** Dataset excerpts **
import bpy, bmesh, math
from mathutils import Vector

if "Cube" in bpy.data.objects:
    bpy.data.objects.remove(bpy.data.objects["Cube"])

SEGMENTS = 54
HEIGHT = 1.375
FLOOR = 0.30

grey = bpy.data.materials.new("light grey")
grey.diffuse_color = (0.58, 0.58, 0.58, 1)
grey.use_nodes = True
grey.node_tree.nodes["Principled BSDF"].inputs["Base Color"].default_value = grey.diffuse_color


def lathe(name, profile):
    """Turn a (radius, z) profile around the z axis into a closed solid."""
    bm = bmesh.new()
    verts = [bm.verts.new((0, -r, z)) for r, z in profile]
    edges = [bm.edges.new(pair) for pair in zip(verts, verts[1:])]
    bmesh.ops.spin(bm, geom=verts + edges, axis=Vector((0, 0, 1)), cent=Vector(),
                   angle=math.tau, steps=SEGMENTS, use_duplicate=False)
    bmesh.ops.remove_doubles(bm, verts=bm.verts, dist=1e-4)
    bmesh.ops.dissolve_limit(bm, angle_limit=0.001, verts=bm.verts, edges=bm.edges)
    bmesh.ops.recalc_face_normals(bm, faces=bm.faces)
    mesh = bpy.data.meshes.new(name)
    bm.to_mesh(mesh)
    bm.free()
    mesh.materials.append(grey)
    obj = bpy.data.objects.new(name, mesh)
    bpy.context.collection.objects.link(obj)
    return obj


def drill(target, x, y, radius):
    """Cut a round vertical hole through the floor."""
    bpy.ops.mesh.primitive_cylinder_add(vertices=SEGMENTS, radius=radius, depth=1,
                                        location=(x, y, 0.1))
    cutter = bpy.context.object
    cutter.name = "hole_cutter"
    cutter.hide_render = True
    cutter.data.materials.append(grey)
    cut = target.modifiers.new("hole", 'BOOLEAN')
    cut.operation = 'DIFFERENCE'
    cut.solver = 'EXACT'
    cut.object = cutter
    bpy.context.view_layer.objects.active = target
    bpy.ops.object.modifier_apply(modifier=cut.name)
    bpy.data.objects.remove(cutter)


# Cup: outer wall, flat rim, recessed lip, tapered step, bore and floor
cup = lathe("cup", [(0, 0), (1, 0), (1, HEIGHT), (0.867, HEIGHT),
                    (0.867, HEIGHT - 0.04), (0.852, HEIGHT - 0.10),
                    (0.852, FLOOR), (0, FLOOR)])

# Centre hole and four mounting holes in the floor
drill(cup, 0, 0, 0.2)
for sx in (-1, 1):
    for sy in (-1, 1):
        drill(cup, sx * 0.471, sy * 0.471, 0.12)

** Aim of the exercise **
Say, as a single number and nothing more, how many lines of the entries contain the word "radius".

** Task answer **
3